Ken got a Uni 4K drone and even when shooting 1080p, the recordings are terrible. Leo says that he'll need a really fast card, like Class 10 and above to get the 4K video quality of 95MBps. The faster the better.
Just in time for Christmas, if you're planning on getting a drone for the holidays, chances are you're going to have to register it with the FAA. The new rule, which will require most drones to be registered, whether new or old, comes with a potential fine of $250,000 and 3 years in jail for those who fail to comply.
Starting Monday, anyone who operates a drone from 0.5-55 pounds will be required to register that drone with the FAA. Leo says that the problem is that everyone's personal information will be publicly available, which is not a good thing. And the Academy of Model Aeronautics is encouraging drone operators not to register until the privacy issues are addressed. That kind of civil disobedience will get attention, but the fines of up to $25,000 and 3 years in jail for failing to do so is a steep one.

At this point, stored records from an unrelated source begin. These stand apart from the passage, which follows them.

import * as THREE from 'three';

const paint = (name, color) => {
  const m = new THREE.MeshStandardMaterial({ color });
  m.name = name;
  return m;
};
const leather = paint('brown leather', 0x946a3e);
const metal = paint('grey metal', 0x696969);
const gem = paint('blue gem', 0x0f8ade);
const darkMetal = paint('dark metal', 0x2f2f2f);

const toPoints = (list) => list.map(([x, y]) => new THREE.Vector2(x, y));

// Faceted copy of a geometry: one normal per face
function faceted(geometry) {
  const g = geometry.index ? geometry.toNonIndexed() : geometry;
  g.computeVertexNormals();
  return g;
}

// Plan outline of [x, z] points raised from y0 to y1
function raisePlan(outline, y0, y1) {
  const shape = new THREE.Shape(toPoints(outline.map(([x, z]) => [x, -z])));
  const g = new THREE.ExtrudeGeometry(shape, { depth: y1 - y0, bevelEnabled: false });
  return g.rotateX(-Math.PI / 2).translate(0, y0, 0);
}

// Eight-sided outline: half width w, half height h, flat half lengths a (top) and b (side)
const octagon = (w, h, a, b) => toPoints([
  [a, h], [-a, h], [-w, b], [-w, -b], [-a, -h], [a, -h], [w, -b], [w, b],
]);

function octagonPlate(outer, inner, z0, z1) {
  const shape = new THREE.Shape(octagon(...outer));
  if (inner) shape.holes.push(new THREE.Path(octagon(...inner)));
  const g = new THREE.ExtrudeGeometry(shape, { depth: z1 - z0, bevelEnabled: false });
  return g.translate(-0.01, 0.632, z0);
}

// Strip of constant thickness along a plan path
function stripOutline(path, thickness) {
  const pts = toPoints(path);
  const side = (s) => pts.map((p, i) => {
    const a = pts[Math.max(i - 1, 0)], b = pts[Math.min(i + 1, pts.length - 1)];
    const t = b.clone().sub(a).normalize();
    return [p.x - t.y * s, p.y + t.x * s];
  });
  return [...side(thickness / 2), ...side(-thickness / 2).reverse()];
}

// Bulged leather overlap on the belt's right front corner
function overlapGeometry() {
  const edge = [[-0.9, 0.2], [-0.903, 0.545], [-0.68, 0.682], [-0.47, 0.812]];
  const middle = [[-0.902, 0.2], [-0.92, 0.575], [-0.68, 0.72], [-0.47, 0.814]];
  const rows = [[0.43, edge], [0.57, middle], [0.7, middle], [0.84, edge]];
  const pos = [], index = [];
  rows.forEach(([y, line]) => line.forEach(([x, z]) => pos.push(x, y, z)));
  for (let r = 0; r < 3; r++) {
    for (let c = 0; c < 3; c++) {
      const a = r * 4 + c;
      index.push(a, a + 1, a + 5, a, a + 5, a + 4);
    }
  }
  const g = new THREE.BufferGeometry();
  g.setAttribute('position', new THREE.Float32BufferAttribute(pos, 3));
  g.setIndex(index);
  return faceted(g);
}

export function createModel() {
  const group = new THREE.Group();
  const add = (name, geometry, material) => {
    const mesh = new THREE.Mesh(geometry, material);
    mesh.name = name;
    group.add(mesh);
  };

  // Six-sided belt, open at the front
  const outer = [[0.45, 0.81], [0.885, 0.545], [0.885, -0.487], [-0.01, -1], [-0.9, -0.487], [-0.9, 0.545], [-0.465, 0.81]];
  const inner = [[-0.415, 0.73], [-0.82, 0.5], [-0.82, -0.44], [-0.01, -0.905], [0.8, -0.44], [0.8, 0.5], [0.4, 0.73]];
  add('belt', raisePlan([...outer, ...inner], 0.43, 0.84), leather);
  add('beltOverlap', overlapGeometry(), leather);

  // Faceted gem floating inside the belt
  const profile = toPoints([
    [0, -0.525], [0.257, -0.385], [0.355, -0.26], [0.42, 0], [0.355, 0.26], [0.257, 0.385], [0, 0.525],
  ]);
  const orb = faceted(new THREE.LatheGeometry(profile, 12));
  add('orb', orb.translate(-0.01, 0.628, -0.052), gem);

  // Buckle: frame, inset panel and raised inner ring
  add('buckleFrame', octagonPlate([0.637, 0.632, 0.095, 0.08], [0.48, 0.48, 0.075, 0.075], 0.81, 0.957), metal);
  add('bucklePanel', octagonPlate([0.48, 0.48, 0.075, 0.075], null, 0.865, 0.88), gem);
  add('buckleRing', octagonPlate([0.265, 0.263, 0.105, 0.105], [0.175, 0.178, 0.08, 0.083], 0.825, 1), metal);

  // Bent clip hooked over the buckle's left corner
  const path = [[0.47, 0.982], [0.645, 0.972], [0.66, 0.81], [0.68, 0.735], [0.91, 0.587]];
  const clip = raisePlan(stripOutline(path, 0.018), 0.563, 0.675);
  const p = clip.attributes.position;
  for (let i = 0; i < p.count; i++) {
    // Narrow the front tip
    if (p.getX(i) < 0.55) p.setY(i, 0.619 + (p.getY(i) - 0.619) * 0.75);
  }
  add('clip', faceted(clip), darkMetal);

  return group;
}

Louis says that drones delayed firefighting helicopters from getting to a brush fire, causing dozes of cars to be burned on a freeway in Southern California. Leo says that's not only terrible, but likely illegal. The FAA has been trying to work out rules to prevent these things.

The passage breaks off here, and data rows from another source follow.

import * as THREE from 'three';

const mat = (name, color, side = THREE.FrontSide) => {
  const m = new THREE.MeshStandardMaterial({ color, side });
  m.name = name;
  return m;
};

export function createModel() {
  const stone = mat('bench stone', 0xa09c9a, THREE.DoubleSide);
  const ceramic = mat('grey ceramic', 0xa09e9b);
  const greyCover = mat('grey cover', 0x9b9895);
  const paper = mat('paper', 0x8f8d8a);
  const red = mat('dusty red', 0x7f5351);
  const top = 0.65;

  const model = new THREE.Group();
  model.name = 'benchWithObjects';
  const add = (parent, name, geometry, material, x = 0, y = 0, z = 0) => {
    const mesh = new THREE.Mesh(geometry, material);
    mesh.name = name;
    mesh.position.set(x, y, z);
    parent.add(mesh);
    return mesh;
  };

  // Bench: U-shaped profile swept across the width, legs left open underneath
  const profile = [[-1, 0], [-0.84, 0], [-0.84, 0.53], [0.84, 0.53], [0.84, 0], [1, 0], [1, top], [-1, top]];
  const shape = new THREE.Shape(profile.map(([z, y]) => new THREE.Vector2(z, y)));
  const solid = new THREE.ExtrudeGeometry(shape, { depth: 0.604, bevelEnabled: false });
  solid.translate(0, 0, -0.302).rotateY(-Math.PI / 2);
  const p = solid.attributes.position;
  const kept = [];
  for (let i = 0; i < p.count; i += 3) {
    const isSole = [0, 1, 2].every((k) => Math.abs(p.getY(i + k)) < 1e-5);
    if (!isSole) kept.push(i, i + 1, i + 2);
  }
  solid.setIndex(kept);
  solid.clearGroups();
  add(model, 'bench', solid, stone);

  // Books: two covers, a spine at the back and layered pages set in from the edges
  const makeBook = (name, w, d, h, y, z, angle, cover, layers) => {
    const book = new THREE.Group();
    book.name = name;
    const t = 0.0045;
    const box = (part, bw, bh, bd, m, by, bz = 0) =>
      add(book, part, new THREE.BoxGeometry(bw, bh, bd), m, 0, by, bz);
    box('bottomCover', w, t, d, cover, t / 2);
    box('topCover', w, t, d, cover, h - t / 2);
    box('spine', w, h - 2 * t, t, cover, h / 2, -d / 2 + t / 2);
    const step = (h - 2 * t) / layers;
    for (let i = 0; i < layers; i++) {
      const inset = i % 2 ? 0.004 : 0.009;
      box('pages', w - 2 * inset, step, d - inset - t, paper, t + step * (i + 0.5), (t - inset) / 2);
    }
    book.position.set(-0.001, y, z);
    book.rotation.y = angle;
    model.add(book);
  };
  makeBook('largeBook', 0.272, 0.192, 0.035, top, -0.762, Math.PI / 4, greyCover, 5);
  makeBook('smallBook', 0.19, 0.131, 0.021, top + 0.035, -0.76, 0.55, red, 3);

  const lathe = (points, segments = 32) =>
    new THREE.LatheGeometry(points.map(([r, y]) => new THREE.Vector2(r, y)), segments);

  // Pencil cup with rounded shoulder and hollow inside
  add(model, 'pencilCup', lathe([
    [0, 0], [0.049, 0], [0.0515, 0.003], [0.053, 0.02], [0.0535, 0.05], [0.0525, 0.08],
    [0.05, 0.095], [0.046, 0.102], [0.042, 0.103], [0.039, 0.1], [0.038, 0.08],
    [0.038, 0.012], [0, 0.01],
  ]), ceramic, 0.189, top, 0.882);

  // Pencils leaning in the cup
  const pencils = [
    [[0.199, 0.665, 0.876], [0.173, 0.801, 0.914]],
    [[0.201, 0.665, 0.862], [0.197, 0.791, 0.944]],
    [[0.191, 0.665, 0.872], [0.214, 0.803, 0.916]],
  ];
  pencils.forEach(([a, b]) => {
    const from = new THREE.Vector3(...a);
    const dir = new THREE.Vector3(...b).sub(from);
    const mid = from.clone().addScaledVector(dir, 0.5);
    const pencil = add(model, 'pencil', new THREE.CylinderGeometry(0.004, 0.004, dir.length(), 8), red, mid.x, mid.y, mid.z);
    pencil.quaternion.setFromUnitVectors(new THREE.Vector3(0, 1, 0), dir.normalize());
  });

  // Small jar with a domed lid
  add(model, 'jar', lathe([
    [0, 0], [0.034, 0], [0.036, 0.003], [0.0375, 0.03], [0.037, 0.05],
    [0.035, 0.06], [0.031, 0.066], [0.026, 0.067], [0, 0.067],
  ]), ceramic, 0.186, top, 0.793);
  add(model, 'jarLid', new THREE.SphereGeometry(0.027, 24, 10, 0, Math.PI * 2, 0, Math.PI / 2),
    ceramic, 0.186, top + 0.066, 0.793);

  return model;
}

Leo says that firmware updates to prevent flying in restricted airspace (an electronic leash) can only do so much. The chatroom says that there should be mandatory transponders on drones to be able to identify those who fly in restricted airspace. That could go a long way to solving the issue.
Jack is starting a Kickstarter page where he's selling his drone footage. He's having trouble rendering 1080p HD videos at 60 fps. Leo says it's the 60 fps that's catching him up. But 60 fps is the future. Leo says that it comes down to the computer, and the software should be able to handle 60fps. Adobe Premiere Elements should be able to, as does Sony Vegas.
Leo says he's really interested in Drones because they're one of the fastest growing technology categories out there, but they are extremely difficult to fly. Still, at the behest of PadreSJ, Leo bought a $40 Syma QuadCopter because it was cheap and if he crashed it, nobody would really get hurt. And in 10 seconds, it disappeared. That was his first experience.